Among the lines of the records, please find those that contain the word "points" and copy them.

---- EXTRACTED ENTRIES

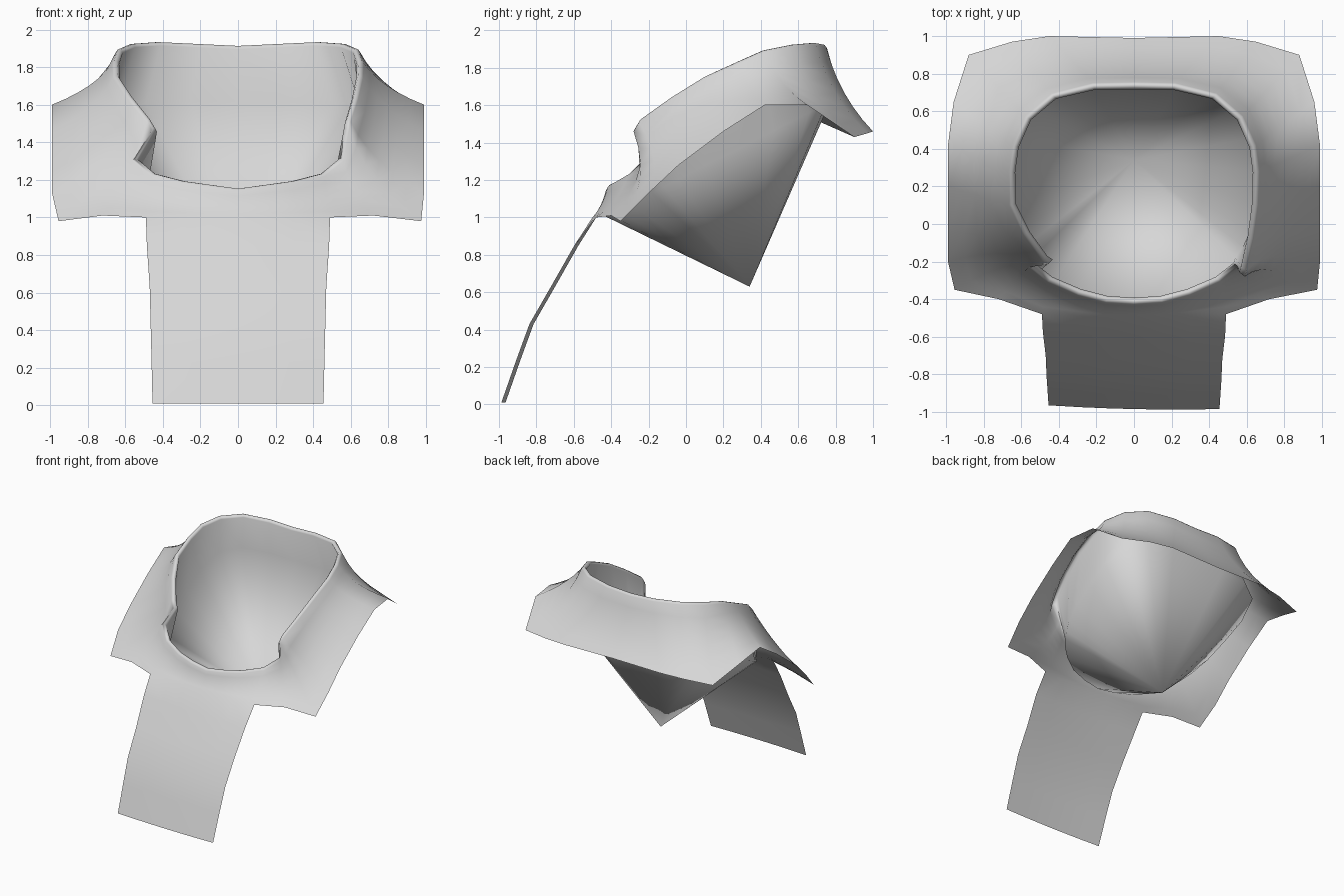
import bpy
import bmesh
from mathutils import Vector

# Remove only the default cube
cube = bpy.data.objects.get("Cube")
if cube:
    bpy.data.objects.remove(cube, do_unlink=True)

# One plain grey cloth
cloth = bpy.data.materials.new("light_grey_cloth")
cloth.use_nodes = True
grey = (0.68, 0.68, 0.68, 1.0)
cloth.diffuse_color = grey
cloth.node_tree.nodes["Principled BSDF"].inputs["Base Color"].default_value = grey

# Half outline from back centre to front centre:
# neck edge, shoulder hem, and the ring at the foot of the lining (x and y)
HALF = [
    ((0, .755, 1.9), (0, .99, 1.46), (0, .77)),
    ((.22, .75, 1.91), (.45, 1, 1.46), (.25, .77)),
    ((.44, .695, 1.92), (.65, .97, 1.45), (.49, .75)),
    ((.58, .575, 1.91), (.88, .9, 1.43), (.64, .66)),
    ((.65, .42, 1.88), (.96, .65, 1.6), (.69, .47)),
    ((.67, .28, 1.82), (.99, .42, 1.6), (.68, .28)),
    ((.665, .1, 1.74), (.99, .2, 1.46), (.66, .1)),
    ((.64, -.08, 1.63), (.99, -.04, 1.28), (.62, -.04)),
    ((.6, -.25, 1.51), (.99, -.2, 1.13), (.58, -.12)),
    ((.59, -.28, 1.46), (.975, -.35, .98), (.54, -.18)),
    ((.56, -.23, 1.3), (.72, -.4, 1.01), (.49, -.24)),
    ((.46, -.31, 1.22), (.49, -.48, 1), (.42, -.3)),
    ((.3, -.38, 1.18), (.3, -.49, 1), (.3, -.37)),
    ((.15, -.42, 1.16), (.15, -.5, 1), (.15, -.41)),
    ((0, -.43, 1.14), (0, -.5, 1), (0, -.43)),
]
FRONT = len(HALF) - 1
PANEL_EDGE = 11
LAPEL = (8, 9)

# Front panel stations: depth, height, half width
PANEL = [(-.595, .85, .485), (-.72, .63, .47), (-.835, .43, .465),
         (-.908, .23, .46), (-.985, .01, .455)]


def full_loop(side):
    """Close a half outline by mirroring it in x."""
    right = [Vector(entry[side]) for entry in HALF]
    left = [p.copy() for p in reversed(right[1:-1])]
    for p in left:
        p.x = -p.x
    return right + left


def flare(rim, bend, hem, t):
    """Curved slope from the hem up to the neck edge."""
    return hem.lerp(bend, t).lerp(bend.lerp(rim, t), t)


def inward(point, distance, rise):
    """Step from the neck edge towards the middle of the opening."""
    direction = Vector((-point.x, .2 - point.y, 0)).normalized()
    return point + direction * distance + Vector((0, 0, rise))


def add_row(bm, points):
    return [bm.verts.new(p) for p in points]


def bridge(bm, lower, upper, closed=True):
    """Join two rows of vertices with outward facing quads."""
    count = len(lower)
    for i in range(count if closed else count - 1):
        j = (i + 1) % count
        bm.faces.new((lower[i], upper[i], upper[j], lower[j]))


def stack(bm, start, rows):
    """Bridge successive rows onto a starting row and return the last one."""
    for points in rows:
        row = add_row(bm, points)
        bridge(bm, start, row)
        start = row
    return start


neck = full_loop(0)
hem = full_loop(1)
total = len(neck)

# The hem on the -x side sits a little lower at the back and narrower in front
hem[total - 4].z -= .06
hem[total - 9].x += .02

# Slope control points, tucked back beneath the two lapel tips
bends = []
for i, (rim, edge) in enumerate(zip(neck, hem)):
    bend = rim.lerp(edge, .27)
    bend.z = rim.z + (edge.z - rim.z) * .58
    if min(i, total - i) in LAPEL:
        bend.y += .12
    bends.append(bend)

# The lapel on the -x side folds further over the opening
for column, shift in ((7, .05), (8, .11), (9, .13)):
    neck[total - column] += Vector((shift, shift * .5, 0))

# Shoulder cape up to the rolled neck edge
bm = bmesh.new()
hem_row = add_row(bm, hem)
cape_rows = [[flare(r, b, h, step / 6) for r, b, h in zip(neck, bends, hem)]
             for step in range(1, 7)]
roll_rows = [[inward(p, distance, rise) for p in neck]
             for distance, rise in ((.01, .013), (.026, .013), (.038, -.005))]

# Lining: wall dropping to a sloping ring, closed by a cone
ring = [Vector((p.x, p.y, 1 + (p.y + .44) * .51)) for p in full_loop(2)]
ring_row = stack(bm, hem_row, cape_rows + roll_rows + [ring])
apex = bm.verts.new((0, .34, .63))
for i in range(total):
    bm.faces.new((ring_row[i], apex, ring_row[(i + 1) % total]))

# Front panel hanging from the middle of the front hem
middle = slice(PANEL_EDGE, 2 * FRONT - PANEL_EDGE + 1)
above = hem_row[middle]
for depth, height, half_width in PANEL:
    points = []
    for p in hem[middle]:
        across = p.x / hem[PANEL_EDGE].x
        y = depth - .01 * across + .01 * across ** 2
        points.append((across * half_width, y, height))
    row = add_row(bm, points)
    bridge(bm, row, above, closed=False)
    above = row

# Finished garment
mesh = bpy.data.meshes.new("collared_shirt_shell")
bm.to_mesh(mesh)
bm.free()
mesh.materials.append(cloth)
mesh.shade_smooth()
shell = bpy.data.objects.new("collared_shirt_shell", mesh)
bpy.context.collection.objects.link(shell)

--------
---- EXTRACTED ENTRIES

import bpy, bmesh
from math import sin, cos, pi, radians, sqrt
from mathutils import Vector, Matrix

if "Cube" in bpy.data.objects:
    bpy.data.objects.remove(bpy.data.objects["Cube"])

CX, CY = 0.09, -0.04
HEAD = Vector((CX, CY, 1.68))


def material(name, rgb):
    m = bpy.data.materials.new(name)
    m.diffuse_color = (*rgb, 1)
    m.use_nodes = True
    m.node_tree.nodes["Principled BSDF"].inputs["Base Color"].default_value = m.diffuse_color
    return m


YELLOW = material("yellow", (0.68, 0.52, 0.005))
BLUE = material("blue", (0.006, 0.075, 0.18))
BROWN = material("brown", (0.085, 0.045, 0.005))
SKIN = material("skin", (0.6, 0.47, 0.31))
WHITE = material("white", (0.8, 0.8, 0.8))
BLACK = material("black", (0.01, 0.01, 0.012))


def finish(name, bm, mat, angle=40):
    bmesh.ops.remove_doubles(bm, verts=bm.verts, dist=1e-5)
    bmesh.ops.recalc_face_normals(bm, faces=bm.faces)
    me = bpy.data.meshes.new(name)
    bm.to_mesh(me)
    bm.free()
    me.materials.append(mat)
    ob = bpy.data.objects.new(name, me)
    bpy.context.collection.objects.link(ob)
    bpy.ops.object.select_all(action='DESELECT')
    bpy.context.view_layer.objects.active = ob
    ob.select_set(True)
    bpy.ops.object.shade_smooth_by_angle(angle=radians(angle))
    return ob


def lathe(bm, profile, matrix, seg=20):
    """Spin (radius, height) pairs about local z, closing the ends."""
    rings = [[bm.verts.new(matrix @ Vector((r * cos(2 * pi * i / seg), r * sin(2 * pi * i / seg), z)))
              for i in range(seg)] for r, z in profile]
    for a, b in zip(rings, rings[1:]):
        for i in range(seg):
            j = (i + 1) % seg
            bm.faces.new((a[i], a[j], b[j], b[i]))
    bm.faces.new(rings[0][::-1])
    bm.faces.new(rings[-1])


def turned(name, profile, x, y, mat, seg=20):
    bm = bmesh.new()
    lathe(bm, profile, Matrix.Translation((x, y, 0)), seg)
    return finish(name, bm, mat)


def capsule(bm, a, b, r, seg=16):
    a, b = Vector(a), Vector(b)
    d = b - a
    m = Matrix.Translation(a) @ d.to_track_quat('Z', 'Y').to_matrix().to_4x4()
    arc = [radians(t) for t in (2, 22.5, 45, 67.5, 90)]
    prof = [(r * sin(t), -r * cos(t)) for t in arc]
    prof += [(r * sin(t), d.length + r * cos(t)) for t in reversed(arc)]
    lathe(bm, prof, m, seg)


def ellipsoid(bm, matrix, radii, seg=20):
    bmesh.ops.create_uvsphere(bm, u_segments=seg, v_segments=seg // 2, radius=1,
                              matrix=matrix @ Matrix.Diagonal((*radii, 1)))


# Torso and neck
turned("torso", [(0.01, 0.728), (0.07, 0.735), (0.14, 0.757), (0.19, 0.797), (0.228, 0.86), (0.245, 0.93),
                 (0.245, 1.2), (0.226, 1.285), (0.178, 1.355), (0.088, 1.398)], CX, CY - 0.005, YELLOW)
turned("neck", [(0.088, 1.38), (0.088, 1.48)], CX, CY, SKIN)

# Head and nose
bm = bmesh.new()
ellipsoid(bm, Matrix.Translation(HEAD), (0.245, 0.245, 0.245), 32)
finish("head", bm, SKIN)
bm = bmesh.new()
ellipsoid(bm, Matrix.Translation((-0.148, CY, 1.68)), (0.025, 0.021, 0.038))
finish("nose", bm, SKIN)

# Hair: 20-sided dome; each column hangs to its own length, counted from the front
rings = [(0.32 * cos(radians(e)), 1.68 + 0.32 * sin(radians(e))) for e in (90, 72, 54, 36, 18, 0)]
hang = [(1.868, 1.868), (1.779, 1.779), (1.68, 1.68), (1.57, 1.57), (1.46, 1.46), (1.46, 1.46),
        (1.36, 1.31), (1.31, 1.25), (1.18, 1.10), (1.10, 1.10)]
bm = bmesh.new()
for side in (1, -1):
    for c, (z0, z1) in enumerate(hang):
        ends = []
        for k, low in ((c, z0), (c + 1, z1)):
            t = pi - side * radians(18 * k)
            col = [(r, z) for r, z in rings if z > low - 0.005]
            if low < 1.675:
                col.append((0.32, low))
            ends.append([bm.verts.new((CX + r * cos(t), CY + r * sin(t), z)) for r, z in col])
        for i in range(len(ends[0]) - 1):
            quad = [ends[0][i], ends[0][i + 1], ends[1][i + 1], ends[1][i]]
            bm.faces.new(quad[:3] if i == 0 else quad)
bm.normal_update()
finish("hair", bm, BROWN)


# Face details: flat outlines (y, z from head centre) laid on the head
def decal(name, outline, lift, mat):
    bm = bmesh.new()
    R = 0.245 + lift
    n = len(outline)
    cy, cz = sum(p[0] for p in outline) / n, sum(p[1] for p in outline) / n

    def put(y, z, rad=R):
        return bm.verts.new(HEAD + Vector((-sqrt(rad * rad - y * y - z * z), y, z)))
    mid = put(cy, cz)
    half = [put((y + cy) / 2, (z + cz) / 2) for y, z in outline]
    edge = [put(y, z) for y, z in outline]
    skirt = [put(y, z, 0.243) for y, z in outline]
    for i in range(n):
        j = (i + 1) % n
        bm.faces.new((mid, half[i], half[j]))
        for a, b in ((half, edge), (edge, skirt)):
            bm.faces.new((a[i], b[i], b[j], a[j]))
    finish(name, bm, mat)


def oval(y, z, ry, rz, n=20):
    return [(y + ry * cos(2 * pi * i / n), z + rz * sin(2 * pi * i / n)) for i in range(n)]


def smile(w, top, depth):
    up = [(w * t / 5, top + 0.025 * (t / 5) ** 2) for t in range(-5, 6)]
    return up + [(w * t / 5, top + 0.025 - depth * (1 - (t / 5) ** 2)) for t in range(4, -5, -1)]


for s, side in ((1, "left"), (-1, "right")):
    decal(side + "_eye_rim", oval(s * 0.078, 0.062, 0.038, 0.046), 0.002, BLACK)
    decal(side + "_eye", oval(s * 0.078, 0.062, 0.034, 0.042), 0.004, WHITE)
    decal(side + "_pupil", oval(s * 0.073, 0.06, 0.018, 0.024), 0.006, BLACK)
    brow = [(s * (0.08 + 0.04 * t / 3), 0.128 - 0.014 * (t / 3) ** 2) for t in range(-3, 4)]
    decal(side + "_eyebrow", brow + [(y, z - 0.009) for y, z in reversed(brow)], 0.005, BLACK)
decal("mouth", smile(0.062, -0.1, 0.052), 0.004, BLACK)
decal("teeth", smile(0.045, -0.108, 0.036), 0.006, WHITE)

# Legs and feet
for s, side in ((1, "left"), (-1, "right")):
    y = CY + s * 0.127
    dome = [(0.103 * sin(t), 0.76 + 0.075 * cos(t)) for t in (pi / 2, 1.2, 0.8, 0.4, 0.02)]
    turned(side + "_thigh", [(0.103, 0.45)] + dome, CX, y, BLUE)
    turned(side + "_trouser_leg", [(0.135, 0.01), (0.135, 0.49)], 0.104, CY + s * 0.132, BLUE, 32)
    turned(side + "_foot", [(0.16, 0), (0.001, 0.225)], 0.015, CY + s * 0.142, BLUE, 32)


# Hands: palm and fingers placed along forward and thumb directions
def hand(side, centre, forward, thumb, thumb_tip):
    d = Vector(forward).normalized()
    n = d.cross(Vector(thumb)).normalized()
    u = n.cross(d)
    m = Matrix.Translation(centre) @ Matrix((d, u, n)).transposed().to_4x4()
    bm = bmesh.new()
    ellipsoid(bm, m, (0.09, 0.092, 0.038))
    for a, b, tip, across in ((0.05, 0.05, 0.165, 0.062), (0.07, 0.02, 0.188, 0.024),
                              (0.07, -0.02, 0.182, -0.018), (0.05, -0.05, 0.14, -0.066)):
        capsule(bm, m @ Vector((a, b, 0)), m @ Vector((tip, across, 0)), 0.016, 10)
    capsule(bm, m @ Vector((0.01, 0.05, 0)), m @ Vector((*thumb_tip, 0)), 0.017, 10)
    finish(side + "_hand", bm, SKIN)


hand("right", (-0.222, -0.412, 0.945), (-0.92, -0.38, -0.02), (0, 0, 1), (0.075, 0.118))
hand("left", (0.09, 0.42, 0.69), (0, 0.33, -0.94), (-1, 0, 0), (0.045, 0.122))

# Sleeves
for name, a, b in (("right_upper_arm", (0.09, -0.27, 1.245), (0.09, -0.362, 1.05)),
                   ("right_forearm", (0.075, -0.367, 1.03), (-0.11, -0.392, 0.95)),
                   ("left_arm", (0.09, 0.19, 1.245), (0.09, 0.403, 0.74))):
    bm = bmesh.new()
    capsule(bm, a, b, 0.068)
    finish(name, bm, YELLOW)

--------
---- EXTRACTED ENTRIES

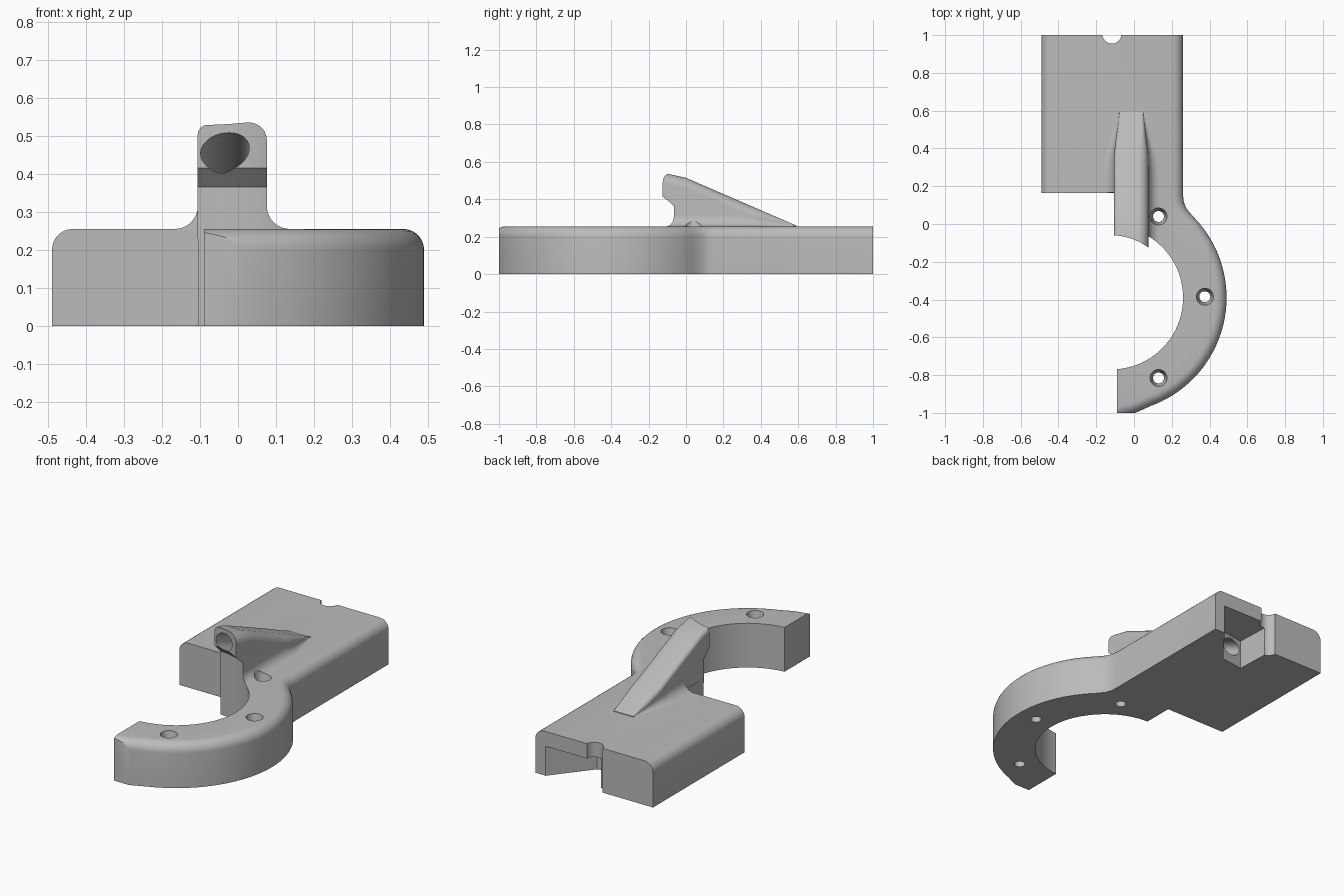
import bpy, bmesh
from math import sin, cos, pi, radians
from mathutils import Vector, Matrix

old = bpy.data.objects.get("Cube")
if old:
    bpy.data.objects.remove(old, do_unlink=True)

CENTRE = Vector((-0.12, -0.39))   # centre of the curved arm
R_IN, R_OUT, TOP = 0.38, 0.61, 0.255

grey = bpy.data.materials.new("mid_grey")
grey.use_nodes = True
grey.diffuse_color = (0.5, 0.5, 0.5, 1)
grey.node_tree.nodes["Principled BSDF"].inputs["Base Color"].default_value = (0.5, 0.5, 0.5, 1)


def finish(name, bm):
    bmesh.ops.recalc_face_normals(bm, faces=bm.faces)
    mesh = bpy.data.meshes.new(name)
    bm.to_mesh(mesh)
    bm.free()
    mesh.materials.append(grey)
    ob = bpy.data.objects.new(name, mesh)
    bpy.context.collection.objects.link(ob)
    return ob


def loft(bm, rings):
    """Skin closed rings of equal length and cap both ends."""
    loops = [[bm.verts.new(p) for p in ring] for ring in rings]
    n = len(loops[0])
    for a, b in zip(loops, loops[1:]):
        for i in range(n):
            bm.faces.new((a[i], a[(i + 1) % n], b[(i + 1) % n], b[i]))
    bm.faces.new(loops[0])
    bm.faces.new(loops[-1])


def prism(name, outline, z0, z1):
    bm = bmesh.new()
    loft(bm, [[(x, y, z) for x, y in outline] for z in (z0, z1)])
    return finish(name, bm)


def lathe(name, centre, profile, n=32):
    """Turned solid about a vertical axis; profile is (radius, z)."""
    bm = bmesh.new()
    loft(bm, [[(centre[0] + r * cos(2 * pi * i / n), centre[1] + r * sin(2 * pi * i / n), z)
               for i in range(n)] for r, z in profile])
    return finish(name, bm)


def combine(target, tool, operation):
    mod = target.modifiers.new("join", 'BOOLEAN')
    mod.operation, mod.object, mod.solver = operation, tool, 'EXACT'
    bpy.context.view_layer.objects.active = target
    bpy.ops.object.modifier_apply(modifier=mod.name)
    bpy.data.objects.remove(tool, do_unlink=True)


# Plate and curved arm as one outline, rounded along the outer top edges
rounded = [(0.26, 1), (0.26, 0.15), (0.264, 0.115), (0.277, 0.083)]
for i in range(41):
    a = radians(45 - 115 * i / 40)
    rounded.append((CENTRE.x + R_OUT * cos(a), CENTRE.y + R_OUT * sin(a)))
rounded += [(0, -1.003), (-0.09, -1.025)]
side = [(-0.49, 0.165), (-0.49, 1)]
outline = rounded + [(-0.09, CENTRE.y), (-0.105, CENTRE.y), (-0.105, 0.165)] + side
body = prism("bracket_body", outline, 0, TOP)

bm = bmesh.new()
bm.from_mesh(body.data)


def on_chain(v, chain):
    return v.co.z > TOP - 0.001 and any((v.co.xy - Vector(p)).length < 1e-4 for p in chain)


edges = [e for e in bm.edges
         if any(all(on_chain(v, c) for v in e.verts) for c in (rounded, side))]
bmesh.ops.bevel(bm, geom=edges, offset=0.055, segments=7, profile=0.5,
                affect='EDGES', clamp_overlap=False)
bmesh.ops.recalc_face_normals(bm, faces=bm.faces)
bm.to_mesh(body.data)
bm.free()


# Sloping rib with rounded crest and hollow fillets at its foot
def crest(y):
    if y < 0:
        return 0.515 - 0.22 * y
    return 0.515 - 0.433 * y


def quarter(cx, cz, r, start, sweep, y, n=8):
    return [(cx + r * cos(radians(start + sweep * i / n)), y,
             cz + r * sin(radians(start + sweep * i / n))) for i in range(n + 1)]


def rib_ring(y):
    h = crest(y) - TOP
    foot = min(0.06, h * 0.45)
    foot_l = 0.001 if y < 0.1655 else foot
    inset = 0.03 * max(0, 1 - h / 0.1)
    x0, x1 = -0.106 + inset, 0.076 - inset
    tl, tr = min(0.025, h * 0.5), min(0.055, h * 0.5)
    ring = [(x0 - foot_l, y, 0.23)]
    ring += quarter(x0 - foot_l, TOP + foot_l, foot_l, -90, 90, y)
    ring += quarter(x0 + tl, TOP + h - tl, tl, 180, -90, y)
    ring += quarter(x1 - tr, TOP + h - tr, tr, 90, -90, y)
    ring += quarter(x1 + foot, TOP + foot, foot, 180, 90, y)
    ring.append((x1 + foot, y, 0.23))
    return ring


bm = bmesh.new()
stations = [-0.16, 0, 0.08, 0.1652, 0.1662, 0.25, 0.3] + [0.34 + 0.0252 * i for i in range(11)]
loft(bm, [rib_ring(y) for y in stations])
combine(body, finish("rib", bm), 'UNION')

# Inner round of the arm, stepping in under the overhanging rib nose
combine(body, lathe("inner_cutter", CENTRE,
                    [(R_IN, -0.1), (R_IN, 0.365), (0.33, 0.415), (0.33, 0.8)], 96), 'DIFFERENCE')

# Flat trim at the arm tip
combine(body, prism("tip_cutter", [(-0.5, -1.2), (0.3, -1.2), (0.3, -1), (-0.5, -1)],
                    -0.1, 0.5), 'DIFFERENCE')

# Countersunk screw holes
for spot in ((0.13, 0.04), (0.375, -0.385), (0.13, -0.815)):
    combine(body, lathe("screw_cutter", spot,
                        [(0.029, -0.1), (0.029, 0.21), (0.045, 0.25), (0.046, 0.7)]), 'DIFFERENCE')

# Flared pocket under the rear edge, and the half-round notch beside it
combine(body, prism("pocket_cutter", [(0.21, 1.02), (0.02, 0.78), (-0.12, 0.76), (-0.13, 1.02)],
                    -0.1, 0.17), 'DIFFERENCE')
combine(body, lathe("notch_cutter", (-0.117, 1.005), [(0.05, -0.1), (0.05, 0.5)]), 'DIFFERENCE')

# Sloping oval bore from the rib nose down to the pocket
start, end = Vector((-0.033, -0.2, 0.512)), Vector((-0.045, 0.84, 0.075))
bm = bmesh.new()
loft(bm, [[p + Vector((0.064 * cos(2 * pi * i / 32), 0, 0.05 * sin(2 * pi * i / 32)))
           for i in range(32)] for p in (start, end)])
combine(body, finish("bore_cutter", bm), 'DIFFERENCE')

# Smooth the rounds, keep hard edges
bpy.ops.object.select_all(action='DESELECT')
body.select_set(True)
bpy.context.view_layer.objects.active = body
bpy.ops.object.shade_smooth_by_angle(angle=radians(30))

--------

*RESPONSE TO THE EXERCISE*:
def add_row(bm, points):
    return [bm.verts.new(p) for p in points]
    for points in rows:
        row = add_row(bm, points)
# Slope control points, tucked back beneath the two lapel tips
    points = []
        points.append((across * half_width, y, height))
    row = add_row(bm, points)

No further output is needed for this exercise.